Chicken Soup for the Soul: Mom Knows Best is on sale now. You can find it in bookstores and online here. My particular story, Evening Things Up, will be featured in a podcast from Chicken Soup on April 29, 2019. You can listen to the podcast for free by going to Chicken Soup's website and clicking the podcast tab.
My beloved mother, Elaine McDonald

Thank you for visiting Adventures in Writing. Please follow my blog if you haven’t already and connect with me online. Leave your blog link in the comment so I can be sure to do the same for you. To continue hopping through more amazing blogs or to join our Author Toolbox blog hop, click here

Tuesday, April 2, 2019

Insecure Writers Want to Know: If you could use a wish to help write one chapter in your book, which would it be?

            Now there’s a complicated question! I guess if I could only have one place in my college memoir where something magical could help me write it, it would be the first chapter. Since wishes are magical to me, that would mean someone who knows more than I or possibly could see into the future would help me be sure I was starting the story in the correct place. Beginnings are so important in story.

            Beginnings to novels or memoirs are different from what they were in past eras. No longer can writers indulgingly describe settings or characters. Today, the story must jump right into the action or problems of a story. Every scene must drive the story plot forward, even if only a tiny bit. There is too much other stuff competing for a reader’s time. A writer needs to show the possibilities of problems to come on that first page, almost, in order to keep a reader reading the novel.

            Not only do writers need to hook readers with juicy plots, but also wow them with real characters to care about. You could open with an exciting plot; aliens invading earth or two boys barreling down a raging river. But if you don’t connect the plot to a sentient being, no one will care about it. Our stories need to be about someone in particular; some vulnerable, flawed person the readers can connect to. And the story should begin in scene. We need to be someplace, even if we are just thinking. We need to ground the reader in time and place.

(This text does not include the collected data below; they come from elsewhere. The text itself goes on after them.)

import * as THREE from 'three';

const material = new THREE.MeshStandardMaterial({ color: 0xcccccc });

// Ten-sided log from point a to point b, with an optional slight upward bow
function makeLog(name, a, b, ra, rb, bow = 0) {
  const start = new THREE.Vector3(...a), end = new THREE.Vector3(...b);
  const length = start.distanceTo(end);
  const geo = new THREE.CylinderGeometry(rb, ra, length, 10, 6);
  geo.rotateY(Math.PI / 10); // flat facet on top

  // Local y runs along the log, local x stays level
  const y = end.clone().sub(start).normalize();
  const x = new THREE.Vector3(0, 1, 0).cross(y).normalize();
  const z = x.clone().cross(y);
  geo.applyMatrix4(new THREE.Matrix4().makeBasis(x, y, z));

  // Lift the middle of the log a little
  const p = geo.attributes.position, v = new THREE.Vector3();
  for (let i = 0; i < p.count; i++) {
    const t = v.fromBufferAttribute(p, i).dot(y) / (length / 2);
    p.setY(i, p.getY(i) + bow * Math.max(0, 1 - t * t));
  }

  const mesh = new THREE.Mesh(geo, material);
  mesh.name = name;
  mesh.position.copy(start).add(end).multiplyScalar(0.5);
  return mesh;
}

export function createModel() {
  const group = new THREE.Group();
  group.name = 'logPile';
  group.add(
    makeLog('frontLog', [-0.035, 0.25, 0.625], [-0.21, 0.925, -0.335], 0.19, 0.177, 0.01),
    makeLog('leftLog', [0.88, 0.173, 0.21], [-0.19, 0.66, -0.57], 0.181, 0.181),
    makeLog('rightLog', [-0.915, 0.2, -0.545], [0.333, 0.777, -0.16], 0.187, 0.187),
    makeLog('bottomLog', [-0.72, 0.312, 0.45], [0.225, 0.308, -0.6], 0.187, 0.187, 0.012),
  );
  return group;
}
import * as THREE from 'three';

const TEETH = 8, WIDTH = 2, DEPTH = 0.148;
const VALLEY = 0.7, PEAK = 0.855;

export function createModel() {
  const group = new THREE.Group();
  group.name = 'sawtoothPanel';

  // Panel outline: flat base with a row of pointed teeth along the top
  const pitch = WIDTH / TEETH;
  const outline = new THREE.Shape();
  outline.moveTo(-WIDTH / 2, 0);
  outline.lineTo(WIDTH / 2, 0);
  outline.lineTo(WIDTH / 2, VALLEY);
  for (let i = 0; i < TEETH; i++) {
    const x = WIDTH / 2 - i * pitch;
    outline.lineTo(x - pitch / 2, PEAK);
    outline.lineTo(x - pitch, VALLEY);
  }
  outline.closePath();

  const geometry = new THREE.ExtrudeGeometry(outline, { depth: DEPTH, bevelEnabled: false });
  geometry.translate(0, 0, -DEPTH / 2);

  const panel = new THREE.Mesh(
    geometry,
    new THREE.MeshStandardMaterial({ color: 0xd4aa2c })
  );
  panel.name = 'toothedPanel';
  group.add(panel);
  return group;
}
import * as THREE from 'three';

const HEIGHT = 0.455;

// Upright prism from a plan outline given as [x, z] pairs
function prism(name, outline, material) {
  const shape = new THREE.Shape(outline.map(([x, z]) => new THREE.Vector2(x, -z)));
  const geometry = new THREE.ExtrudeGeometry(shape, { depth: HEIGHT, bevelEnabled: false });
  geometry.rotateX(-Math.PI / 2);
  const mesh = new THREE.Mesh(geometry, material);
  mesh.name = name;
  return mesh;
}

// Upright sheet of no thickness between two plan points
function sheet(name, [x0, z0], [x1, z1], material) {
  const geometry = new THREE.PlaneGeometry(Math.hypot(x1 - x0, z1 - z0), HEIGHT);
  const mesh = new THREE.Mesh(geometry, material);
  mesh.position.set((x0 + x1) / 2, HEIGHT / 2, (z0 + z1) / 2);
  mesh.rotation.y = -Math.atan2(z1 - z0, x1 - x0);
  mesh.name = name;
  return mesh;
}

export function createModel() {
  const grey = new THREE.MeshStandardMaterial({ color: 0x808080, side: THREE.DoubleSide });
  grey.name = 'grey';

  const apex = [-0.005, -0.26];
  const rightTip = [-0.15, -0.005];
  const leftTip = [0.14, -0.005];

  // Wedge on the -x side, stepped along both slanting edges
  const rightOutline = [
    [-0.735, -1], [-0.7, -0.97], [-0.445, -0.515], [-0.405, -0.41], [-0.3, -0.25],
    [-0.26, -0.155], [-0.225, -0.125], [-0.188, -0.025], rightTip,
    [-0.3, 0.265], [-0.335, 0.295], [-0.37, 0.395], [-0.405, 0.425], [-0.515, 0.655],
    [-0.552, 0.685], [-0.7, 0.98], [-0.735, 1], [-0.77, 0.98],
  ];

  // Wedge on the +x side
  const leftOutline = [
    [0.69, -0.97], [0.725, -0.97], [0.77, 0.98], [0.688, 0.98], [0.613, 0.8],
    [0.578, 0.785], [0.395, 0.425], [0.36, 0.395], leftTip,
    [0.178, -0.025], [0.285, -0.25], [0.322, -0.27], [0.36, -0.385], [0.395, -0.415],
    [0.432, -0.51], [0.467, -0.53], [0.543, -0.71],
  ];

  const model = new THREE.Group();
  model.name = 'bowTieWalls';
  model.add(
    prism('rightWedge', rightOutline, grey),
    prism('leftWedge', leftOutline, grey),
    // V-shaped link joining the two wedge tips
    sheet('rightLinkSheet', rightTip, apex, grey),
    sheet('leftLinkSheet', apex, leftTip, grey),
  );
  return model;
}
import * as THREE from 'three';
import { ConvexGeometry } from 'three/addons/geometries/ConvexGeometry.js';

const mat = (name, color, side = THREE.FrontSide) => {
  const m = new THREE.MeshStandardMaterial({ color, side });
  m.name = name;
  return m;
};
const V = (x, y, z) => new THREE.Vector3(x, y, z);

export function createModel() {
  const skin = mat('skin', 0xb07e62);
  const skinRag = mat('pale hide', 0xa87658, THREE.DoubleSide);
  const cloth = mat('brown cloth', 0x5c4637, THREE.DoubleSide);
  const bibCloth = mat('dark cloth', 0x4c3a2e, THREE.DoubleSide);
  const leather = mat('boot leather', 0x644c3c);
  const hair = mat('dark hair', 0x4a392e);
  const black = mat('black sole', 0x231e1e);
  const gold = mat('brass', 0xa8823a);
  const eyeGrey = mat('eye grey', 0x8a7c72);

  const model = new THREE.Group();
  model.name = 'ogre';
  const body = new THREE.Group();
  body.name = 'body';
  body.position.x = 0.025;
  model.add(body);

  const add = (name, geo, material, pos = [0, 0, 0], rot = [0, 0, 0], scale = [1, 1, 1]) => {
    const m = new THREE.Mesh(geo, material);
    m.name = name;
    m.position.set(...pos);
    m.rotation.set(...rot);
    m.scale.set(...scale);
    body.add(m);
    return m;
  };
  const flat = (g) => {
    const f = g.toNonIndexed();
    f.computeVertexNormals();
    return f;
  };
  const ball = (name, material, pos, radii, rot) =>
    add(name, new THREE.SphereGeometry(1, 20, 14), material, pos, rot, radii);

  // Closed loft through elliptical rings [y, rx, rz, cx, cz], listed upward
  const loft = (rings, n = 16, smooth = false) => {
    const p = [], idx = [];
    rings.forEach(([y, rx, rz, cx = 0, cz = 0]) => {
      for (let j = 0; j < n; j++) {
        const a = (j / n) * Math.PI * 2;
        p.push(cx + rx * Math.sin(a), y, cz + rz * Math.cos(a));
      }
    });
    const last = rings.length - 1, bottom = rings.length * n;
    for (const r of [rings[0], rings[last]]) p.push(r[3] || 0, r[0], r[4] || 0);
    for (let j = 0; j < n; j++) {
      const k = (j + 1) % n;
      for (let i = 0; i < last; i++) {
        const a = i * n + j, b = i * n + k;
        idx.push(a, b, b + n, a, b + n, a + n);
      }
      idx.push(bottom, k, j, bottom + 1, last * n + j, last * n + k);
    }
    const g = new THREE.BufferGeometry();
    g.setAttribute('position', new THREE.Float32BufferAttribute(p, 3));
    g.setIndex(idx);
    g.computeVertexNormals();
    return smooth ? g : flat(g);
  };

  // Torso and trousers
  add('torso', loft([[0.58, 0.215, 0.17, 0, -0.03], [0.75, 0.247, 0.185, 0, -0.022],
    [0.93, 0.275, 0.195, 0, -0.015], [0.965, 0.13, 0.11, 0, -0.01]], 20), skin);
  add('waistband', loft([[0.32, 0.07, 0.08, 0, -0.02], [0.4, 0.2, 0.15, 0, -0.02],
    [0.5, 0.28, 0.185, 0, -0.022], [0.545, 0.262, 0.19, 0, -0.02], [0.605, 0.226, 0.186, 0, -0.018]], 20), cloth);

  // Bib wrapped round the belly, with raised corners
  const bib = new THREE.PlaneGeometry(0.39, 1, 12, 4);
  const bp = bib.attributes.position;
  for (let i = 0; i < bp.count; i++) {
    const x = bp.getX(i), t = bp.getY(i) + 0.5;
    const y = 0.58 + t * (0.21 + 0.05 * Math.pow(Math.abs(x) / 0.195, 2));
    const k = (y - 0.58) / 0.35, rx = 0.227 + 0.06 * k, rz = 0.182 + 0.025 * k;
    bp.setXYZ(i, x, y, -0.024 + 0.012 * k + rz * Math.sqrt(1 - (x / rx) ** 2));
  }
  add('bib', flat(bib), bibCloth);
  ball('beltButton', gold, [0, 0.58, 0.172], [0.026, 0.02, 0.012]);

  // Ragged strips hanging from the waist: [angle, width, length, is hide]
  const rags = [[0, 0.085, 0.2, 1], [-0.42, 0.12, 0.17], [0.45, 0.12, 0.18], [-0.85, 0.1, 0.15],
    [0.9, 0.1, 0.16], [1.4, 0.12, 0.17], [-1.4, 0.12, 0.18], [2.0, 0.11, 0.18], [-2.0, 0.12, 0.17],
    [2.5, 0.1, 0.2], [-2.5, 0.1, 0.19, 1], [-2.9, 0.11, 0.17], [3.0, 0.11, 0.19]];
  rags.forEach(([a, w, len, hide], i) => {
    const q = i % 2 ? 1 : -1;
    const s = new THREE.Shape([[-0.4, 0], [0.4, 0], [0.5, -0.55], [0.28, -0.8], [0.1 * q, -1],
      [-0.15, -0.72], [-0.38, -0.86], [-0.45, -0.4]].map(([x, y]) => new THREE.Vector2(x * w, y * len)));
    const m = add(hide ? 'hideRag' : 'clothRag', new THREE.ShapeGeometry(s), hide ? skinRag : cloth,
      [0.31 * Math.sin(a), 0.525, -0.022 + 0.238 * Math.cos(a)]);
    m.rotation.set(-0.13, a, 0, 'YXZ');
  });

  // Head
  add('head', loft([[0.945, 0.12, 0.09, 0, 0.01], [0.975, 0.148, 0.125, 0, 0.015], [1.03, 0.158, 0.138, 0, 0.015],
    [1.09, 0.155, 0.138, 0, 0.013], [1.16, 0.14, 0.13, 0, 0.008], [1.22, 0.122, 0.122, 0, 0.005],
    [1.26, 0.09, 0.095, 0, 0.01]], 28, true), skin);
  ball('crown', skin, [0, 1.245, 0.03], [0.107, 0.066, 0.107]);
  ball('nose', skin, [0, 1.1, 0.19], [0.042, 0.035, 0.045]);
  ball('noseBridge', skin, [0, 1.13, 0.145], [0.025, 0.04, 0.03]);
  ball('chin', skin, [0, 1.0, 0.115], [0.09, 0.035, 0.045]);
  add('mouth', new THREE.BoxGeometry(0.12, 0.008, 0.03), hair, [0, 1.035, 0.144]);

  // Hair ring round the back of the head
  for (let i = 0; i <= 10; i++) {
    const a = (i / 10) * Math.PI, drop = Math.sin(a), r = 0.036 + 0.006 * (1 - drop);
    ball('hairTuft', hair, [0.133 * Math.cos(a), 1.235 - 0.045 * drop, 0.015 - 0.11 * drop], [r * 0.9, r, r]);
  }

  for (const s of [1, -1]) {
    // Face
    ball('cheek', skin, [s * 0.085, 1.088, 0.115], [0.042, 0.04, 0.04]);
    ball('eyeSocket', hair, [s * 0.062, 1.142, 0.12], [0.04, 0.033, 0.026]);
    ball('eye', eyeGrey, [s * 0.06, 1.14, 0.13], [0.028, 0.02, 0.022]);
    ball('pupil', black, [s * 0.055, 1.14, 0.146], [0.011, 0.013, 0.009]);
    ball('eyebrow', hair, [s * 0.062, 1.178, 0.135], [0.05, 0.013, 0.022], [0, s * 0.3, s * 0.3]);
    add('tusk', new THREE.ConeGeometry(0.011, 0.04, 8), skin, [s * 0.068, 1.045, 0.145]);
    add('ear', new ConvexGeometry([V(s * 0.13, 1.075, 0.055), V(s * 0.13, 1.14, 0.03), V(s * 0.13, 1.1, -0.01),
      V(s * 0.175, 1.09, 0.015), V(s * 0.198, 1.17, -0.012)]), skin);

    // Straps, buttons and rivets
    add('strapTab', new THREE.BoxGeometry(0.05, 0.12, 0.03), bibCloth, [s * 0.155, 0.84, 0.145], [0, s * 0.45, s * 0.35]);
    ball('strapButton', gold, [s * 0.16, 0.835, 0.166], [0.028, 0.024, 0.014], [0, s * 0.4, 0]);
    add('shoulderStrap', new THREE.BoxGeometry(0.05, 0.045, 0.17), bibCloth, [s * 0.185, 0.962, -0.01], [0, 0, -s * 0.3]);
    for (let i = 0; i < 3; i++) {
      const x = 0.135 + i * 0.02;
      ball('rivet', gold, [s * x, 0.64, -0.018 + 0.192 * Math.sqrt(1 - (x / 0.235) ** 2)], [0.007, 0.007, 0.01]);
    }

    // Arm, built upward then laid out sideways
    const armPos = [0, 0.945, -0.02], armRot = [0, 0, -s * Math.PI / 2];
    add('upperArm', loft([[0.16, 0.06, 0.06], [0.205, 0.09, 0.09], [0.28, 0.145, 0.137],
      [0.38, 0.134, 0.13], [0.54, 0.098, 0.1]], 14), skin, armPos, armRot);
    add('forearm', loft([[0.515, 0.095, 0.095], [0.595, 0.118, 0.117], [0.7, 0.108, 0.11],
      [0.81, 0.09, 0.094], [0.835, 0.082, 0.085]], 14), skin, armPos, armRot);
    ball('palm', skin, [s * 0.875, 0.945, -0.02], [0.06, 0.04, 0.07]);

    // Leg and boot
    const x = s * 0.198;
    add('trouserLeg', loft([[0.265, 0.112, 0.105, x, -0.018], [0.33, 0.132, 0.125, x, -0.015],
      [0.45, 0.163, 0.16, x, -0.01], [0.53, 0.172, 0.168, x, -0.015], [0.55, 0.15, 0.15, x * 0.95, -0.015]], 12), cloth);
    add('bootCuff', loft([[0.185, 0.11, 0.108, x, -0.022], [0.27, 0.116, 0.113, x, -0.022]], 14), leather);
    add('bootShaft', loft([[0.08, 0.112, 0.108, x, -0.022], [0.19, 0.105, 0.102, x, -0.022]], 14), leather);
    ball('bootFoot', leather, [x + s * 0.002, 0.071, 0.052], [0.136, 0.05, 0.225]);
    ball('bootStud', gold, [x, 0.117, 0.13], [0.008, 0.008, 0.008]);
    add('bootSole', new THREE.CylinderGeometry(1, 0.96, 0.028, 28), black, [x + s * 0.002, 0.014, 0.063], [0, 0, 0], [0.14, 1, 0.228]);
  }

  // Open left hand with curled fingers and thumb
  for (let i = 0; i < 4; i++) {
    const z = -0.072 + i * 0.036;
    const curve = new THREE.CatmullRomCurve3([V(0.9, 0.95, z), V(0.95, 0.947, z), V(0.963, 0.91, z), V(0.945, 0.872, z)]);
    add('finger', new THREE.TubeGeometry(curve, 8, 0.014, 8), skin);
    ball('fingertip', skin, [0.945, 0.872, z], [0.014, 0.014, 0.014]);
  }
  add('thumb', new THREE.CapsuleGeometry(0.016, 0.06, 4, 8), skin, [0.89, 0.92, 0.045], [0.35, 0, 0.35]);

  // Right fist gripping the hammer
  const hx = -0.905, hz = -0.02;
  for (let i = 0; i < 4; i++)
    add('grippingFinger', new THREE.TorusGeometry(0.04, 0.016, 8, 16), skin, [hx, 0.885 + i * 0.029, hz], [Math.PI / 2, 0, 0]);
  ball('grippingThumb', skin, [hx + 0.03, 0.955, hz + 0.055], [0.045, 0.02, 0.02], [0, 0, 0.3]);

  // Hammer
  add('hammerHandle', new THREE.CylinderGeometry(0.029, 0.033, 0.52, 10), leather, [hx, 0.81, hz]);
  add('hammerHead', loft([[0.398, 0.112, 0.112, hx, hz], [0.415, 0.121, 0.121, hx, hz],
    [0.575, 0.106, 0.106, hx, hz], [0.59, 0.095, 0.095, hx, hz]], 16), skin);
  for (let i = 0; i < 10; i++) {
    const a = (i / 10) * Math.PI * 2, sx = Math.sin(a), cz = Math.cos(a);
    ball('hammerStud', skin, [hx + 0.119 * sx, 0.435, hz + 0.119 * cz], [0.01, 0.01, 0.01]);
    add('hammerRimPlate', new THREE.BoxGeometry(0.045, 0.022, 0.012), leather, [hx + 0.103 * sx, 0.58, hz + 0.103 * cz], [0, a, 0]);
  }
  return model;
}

            Is my college memoir starting in the right place? Gosh, I hope so. This is where that magical wish could show me for sure.

            I begin my story with a scene. And through that scene, I hope to connect readers to a person, a particular person with hopes and dreams and problems.

The memoir opens with my special-needs daughter signing up for high school classes. She wants to go to college, just like I did all those years before. And just like what happened to me, someone important tells her she shouldn’t go to college. Within this guidance counselor scene, Victoria’s backstory begins to unfold, showing [I hope] why this particular situation is pivotal. With this initial scene, I want to demonstrate Victoria’s struggles as a mother, what she feels about a college education and the reasons for her feelings. This initial counselor meeting forces Victoria to revisit her own dreams of a college education in order to help her children. This initial scene also allows for Victoria to revisit her feelings about being educated toward the end of the memoir once she finishes her own college journey.

That’s a lot for one opening scene to carry. How important do you feel beginnings are to novels or memoirs? I would truly appreciate your insight into the beginning of my college memoir.

I can’t wait to see where you would use your special wish in story writing. Thanks for visiting! Please follow Adventures in Writing if you haven’t already and connect with me online. Leave your blog link in your comment so I can be sure to do the same for you.

This post was written for the Insecure Writer’s Support Group. We post on the first Wednesday of every month.  To join us, or learn more about the group, click HERE.